The truth, whatever Putin claims, is that the United States and other countries have tried desperately to go through the Security Council to stop the carnage in Syria. No country has obstructed those efforts more persistently than Russia. Early last year, when al-Assad's forces carried out what was until then the worst massacre of the war, in the city of Homs, the United States, France, Britain -- in fact, 13 out of the Security Council's 15 members -- voted in favor of a resolution backing an Arab peace plan for Syria. Russia and China vetoed it.
Experts then said the outcome would be a "license (for al-Assad) to do more of the same and worse," predicting the Syrian leader would become even more brutal in his tactics, exactly as he has.
Russia has obstructed even the most watered-down efforts to send a message from the international community, vetoing three separate resolutions. It's no wonder Samantha Power, America's ambassador to the United Nations, said Russia has held the Security Council "hostage."
In his column, Putin disingenuously claims "there is every reason to believe" the rebels launched the August 21 chemical attack that killed hundreds of Syrian civilians. Precisely the opposite is true.

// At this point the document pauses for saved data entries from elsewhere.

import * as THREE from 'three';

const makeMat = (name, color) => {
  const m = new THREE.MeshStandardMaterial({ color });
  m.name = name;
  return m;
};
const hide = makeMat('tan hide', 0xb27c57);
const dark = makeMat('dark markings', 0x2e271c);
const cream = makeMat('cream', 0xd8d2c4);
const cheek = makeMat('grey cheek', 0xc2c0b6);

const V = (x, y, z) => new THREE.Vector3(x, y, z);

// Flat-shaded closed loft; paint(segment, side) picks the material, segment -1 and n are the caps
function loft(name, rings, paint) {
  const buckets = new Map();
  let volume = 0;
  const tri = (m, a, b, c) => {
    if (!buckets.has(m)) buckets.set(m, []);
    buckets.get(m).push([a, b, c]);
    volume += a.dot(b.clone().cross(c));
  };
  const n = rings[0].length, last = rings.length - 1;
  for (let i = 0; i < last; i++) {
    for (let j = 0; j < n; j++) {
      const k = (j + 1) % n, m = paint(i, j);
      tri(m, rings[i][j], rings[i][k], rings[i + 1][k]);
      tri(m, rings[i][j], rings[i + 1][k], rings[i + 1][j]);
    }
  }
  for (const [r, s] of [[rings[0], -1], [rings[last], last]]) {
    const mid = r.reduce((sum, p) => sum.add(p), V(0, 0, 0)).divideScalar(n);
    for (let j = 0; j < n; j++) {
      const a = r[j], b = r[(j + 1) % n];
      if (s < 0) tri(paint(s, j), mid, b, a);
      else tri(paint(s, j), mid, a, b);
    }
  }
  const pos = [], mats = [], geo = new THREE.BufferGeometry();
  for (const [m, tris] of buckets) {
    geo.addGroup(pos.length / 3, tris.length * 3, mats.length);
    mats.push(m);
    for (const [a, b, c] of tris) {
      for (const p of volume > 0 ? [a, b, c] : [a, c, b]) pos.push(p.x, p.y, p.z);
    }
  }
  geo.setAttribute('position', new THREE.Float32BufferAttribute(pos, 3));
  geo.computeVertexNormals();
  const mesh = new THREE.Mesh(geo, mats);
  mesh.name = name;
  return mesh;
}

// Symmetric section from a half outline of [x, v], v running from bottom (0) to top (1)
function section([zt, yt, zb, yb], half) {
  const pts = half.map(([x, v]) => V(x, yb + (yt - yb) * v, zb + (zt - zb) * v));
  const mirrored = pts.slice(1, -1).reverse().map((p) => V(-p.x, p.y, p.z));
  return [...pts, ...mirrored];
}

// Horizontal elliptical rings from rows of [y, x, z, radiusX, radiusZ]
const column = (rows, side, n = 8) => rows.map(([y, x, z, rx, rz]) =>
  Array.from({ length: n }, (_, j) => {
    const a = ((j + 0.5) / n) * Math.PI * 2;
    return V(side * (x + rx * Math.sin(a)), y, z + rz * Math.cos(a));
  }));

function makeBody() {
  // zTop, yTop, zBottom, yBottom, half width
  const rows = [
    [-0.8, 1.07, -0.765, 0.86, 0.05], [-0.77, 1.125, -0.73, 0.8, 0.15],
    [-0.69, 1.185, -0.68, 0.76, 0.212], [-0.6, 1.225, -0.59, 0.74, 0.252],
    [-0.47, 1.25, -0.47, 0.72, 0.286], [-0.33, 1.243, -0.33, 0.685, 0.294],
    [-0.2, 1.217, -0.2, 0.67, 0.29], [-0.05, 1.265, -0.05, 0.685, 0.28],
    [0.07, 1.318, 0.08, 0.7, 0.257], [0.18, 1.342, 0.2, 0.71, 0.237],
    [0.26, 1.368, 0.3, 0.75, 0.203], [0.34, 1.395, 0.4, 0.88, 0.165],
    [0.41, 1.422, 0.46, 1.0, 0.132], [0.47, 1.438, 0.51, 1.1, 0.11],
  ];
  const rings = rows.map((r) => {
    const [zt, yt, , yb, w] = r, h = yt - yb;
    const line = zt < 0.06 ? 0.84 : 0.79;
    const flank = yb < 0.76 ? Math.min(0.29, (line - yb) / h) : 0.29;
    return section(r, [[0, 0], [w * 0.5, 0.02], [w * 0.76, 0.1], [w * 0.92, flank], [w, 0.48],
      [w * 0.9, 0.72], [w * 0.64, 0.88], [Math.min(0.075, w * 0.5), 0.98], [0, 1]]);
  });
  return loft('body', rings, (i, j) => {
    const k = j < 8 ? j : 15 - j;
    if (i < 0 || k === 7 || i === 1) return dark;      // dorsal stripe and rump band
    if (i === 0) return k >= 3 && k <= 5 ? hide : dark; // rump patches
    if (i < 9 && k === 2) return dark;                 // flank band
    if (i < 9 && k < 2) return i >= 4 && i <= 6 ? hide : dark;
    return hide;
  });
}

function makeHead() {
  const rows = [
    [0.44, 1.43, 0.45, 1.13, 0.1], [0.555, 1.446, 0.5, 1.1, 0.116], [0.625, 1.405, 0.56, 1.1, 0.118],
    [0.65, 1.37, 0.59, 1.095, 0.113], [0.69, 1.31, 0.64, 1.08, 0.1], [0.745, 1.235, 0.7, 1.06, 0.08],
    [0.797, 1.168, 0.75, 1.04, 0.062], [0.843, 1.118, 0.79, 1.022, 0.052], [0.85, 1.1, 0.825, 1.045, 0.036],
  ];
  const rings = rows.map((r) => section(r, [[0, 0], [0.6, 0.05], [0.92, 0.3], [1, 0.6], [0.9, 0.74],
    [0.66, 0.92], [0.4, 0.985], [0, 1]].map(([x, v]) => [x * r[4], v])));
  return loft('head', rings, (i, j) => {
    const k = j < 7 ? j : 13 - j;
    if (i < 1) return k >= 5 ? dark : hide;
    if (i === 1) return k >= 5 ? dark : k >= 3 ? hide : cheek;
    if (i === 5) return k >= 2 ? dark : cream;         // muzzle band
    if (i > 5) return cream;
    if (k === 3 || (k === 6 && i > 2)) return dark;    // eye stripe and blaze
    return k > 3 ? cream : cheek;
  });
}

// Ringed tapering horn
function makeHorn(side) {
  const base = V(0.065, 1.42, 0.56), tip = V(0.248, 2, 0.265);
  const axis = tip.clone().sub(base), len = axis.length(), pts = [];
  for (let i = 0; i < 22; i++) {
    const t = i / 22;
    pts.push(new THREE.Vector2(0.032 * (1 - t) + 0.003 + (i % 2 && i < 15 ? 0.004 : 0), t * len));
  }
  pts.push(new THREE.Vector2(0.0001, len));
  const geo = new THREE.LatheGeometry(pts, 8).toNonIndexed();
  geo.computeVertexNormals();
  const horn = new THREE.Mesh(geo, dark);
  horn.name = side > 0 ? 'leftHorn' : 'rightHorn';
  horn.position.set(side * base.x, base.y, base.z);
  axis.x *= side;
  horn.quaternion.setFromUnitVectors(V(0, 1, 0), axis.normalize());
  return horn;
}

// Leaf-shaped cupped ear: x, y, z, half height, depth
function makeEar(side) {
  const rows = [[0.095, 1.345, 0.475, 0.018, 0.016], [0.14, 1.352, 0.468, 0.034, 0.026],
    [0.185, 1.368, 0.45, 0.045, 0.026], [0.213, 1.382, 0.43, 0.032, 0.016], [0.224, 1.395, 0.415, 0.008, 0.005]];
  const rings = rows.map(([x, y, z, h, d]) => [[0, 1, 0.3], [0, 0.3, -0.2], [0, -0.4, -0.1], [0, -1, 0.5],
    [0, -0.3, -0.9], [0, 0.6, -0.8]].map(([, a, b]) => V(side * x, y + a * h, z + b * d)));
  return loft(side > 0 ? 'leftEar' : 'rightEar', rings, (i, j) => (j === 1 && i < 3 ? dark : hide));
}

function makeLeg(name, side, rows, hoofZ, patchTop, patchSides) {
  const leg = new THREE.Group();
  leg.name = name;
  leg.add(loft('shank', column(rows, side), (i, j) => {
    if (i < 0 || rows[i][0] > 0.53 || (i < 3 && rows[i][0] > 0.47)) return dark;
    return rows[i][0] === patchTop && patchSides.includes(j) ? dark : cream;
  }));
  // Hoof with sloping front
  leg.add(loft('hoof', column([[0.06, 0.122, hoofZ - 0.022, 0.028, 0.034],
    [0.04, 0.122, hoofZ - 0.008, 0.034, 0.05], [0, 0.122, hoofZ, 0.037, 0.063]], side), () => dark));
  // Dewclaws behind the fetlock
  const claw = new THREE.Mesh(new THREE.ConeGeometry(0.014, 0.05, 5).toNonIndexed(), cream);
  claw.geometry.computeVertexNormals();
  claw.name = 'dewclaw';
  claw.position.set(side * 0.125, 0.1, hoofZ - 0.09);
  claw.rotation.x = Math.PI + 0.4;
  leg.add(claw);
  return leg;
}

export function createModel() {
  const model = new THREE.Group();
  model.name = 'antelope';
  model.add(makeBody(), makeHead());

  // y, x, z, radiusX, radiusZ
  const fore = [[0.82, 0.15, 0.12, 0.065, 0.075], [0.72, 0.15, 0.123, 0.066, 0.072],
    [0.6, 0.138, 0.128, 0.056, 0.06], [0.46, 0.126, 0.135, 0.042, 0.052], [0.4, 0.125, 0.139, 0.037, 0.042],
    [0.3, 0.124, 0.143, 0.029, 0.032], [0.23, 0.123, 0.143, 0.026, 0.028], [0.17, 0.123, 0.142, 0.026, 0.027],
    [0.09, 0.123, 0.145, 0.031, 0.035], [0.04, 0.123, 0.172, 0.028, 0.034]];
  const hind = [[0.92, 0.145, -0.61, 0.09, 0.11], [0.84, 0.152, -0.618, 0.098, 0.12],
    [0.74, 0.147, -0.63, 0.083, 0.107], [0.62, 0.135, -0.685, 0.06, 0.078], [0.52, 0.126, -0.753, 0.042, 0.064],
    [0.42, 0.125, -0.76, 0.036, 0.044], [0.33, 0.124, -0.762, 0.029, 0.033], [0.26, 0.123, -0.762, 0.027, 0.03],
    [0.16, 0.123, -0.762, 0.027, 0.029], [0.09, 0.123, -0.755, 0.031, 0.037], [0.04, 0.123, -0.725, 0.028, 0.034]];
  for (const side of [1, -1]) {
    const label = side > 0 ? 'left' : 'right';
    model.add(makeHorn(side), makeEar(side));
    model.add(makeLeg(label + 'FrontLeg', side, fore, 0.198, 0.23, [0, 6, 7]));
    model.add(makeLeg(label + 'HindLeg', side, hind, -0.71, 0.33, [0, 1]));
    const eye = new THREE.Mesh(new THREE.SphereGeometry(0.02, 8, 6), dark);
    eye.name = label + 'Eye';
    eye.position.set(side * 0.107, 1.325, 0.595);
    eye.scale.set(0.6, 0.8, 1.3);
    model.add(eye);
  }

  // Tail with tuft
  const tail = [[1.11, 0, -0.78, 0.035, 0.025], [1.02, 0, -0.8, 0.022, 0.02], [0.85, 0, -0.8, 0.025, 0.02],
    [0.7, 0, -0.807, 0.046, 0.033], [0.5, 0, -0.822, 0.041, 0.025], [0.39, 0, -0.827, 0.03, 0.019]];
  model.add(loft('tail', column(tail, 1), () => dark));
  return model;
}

Analyses from the United States, France, the United Kingdom, Human Rights Watch and others have concluded that it was the regime that perpetrated that gross violation of international norms -- the norms that Putin now claims to embrace with such fervor.
A U.N. inspection team investigated the massacre in Syria but was not tasked with assigning blame. Still, leaked information says its report next week will show "a wealth of evidence" pointing strongly to the Syrian regime as perpetrator of the attack, even if that doesn't fit neatly with Putin's reality distortion objectives.

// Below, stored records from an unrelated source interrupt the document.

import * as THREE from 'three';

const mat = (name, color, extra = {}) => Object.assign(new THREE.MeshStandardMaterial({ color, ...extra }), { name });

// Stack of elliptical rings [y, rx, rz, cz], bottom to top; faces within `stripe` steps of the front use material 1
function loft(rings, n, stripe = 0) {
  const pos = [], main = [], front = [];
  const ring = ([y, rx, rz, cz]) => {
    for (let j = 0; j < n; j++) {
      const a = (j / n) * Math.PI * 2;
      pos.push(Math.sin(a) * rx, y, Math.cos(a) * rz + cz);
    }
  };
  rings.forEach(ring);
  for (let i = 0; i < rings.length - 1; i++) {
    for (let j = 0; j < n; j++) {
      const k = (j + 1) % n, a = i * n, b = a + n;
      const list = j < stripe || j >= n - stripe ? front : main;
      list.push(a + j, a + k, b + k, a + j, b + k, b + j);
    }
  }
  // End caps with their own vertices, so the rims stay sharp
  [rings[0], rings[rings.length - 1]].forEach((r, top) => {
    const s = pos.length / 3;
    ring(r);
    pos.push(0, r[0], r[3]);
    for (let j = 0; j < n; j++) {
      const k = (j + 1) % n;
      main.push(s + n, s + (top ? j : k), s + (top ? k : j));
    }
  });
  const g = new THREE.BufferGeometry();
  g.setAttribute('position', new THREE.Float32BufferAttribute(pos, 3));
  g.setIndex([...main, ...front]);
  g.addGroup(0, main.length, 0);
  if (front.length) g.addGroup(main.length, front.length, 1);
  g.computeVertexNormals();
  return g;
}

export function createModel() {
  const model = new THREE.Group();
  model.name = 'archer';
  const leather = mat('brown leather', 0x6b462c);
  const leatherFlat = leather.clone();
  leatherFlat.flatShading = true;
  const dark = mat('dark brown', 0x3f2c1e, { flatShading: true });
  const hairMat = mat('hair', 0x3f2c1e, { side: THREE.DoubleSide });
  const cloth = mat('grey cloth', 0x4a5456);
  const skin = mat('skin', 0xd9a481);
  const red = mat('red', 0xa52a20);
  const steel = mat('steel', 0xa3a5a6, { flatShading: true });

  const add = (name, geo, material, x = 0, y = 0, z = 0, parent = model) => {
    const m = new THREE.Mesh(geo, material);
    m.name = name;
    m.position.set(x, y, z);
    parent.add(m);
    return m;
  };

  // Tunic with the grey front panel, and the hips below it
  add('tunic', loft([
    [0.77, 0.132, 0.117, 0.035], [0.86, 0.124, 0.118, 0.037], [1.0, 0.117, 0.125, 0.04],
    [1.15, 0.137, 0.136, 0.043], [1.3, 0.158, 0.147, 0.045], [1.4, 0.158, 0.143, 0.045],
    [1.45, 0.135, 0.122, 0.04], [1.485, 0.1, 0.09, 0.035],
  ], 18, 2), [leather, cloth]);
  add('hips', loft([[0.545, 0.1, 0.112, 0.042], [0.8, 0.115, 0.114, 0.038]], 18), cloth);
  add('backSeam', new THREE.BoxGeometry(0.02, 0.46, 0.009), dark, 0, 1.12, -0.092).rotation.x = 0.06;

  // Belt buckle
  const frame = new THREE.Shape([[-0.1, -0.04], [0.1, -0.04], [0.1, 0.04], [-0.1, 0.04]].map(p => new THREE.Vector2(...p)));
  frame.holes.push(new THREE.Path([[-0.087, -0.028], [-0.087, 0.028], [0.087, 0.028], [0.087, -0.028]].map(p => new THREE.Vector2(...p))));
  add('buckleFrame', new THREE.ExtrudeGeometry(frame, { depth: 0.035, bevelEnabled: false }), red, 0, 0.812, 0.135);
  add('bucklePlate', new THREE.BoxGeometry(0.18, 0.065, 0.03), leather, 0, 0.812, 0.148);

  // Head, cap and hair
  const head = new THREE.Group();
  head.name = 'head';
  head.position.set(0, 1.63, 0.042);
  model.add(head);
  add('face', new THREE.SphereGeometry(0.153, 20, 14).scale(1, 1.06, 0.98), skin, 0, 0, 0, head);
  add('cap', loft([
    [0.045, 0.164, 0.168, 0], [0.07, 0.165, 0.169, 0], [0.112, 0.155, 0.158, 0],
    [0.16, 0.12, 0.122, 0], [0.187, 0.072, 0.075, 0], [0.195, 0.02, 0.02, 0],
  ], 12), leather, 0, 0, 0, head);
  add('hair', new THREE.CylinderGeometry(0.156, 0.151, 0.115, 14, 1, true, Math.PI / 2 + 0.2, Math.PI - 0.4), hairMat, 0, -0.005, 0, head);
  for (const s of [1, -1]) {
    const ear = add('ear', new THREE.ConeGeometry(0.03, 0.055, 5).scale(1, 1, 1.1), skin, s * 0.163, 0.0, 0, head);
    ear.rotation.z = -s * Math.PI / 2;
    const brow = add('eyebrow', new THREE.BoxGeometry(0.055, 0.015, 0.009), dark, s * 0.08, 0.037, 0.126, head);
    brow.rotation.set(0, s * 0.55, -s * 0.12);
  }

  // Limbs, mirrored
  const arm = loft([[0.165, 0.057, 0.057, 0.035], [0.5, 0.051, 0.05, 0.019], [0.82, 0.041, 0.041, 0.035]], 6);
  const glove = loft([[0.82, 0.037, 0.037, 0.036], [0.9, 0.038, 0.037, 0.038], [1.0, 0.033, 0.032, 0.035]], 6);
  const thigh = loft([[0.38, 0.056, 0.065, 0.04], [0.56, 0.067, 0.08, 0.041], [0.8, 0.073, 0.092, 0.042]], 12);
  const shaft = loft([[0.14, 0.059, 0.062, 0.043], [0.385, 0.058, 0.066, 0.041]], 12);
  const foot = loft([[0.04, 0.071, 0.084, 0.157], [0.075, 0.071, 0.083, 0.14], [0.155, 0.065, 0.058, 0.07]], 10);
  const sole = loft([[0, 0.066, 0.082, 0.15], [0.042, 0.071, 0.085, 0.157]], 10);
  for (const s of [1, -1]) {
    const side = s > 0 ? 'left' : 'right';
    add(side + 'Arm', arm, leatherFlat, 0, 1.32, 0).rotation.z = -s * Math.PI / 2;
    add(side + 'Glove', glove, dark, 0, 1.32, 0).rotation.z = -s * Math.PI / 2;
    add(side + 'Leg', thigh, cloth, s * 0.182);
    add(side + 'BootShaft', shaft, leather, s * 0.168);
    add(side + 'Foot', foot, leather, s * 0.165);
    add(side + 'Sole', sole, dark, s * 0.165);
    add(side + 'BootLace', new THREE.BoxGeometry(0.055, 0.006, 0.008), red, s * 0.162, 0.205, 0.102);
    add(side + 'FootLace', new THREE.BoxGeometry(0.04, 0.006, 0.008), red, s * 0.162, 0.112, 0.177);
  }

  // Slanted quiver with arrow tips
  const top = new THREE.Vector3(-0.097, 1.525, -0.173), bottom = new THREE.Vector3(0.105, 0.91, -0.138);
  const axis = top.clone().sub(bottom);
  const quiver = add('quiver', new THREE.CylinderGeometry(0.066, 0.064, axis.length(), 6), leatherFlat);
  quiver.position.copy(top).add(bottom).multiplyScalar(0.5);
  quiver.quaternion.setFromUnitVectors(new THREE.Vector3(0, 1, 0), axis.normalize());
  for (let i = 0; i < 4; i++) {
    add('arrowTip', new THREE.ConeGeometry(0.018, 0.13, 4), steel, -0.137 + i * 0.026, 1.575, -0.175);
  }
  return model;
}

Nothing could be more deliciously absurd than Putin accusing America of not being a "model of democracy," except perhaps for his closing line in which he chastises President Barack Obama for speaking of American exceptionalism. Obama shouldn't have said that, Putin humbly explains, because "We are all different, but when we ask for the Lord's blessings, we must not forget that God created us equal."
Right. All equal. That coming from the man who has presided over the introduction of law after law turning gays and lesbians into second-class citizens in Russia, with the latest allowing police to arrest anyone suspected of being "pro-gay."
Putin would do well to avoid the topic of democracy and human rights altogether. Just ask the nonpartisan Freedom House what has happened to the country since Putin came to dominate the political scene more than a decade ago.
Incidentally, Putin rose to power by cracking down violently against Chechnya. Here's an op-ed he published in The New York Times in 1999 explaining why force was needed against brutality.
In this latest newspaper column, Putin extends to the United States his image-building campaign from Russia, where he has appeared hunting tigers in Siberia. In Russia he is the hyper-macho president. In America and in the rest of the world, he wants the public to see him as the indispensable foil to an out-of-control America.
Putin wants to raise not only his own but also Russia's profile and prestige. It's not so much that he dislikes American exceptionalism. He wants Russia to share in the limelight and in the power. The former KGB man is trying to maximize the influence of a country that once shared the title of superpower only with the United States.
To do that, he wants to save al-Assad, the man who holds the key to Russia's foothold in the Arab Middle East.
No, Putin's actions are not driven by a passion for peace and democracy. They are an example of cold calculation -- a quest for power and a bold display of hypocrisy.
The opinions expressed in this commentary are solely those of Frida Ghitis.